NORTH KOREA: OFFICIALS EXECUTED OVER CURRENCY BUNGLE
March 12, 2010: North Korea executed two top financial officials in a desperate attempt to quell public anger at its bungled currency revaluation, South Korean news reports and analysts said. The first man was an unidentified deputy head of the National Planning Commission over a bungled currency revaluation which fuelled food shortages and sparked unrest in the isolated communist state, Internet newspaper The Daily NK reported. He was shot dead along with another official, Pak Nam-Ki who was earlier reported sacked as chief of the ruling communist party's planning and finance department. According to Yonhap news agency, Pak, 77, was charged "with ruining the national economy deliberately as the son of a big landlord who infiltrated the ranks of revolutionaries." But it said many North Koreans believe he was made a scapegoat for the botched revaluation, which fuelled inflation and worsened serious food shortages.
Yonhap said the regime executed Pak as public anger had derailed a propaganda campaign to promote ailing leader Kim Jong-Il's youngest son Jong-Un as eventual successor.
"All the blame has been poured on Pak after the currency reform failure exacerbated public sentiment and had a bad effect" on the succession plan, one source was quoted as saying.

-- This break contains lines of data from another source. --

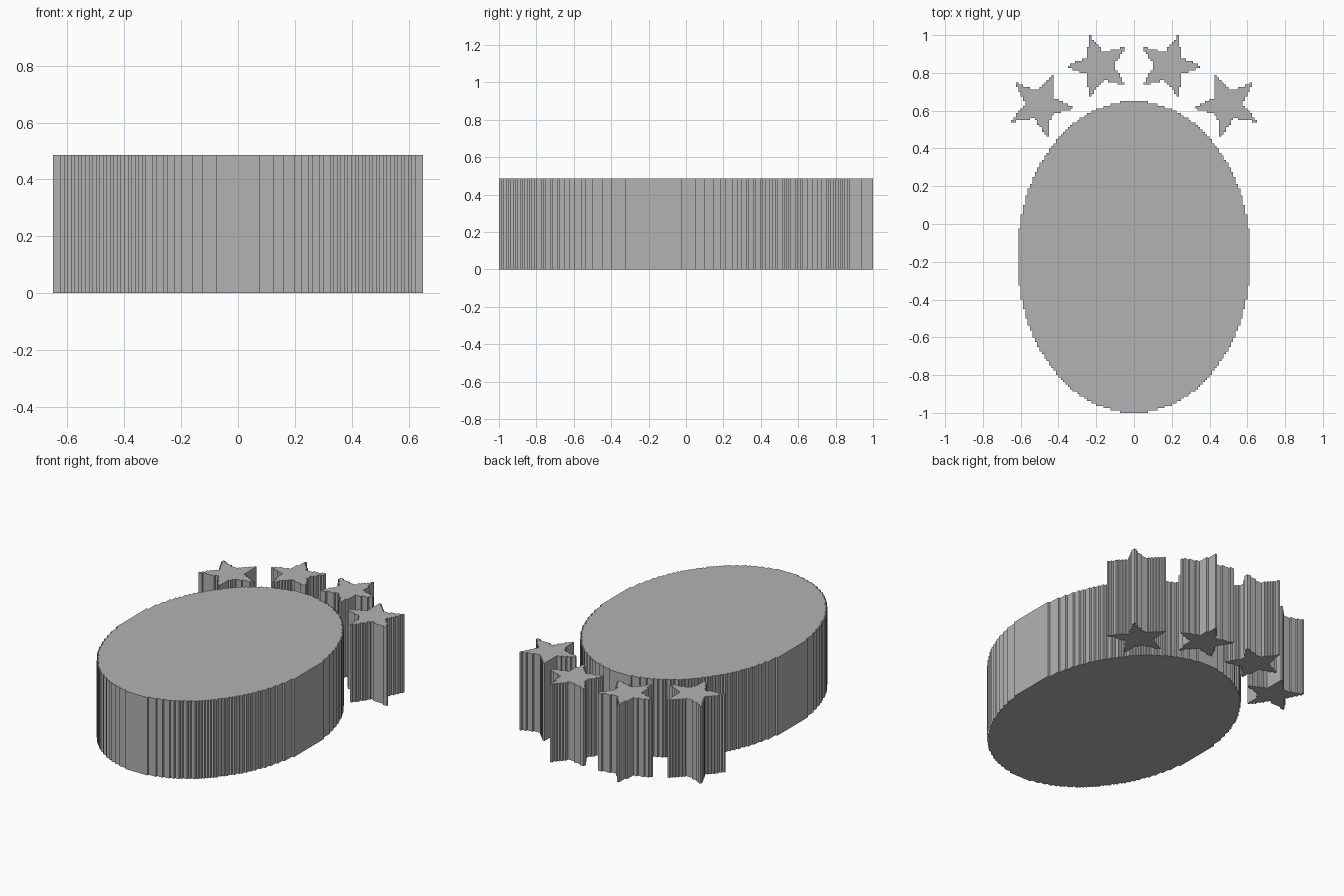
import bpy, bmesh, math

if "Cube" in bpy.data.objects:
    bpy.data.objects.remove(bpy.data.objects["Cube"])

CELL = 0.0125    # size of one stair step in the outlines
HEIGHT = 0.485

grey = bpy.data.materials.new("grey")
grey.diffuse_color = (0.45, 0.45, 0.45, 1)
grey.use_nodes = True
grey.node_tree.nodes["Principled BSDF"].inputs["Base Color"].default_value = grey.diffuse_color


def in_ellipse(x, y, cx, cy, rx, ry):
    return ((x - cx) / rx) ** 2 + ((y - cy) / ry) ** 2 <= 1


def in_star(x, y, cx, cy, radius, inner, turn):
    """Five pointed star, folded into half of one point."""
    dx, dy = x - cx, y - cy
    a = (math.atan2(dy, dx) - turn) % math.radians(72)
    a = min(a, math.radians(72) - a)
    r = math.hypot(dx, dy)
    px, py = r * math.cos(a), r * math.sin(a)
    ix, iy = inner * math.cos(math.radians(36)), inner * math.sin(math.radians(36))
    return (ix - radius) * py - iy * (px - radius) >= 0


def stepped_prism(name, inside):
    """Fill grid cells whose centre is inside, then extrude upwards."""
    bm = bmesh.new()
    verts = {}

    def vert(i, j):
        if (i, j) not in verts:
            verts[i, j] = bm.verts.new((i * CELL, j * CELL, 0))
        return verts[i, j]

    for i in range(-56, 56):
        for j in range(-80, 80):
            if inside((i + 0.5) * CELL, (j + 0.5) * CELL):
                bm.faces.new([vert(i, j), vert(i + 1, j),
                              vert(i + 1, j + 1), vert(i, j + 1)])
    res = bmesh.ops.extrude_face_region(bm, geom=bm.faces[:], use_keep_orig=True)
    top = [g for g in res["geom"] if isinstance(g, bmesh.types.BMVert)]
    bmesh.ops.translate(bm, verts=top, vec=(0, 0, HEIGHT))
    bmesh.ops.recalc_face_normals(bm, faces=bm.faces[:])
    bmesh.ops.dissolve_limit(bm, angle_limit=0.01, verts=bm.verts[:], edges=bm.edges[:])
    me = bpy.data.meshes.new(name)
    bm.to_mesh(me)
    bm.free()
    me.materials.append(grey)
    ob = bpy.data.objects.new(name, me)
    bpy.context.collection.objects.link(ob)


# Oval body
stepped_prism("oval_body", lambda x, y: in_ellipse(x, y, 0, -0.175, 0.617, 0.825))

# Stars around the back end, mirrored left and right
STARS = {"inner_star": (0.185, 0.836, 0.178, 0.077, 0.0),
         "outer_star": (0.497, 0.63, 0.182, 0.077, math.radians(113.6))}
for label, s in STARS.items():
    for side, sign in (("right", 1), ("left", -1)):
        stepped_prism(f"{label}_{side}", lambda x, y: in_star(x * sign, y, *s))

Pak was one of Kim Jong-Il's close associates and frequently accompanied the leader on his trademark "field inspections" outside Pyongyang. He had not been mentioned by official media since early January. The Daily NK, citing a source in Pyongyang, said the pair were shot at the Seosan Stadium in the capital's Athletes Village in front of a group of economic officials and communist party Central Committee members. (Sources: AsiaNews.it, Afp, 18/03/2010 e 05/04/2010)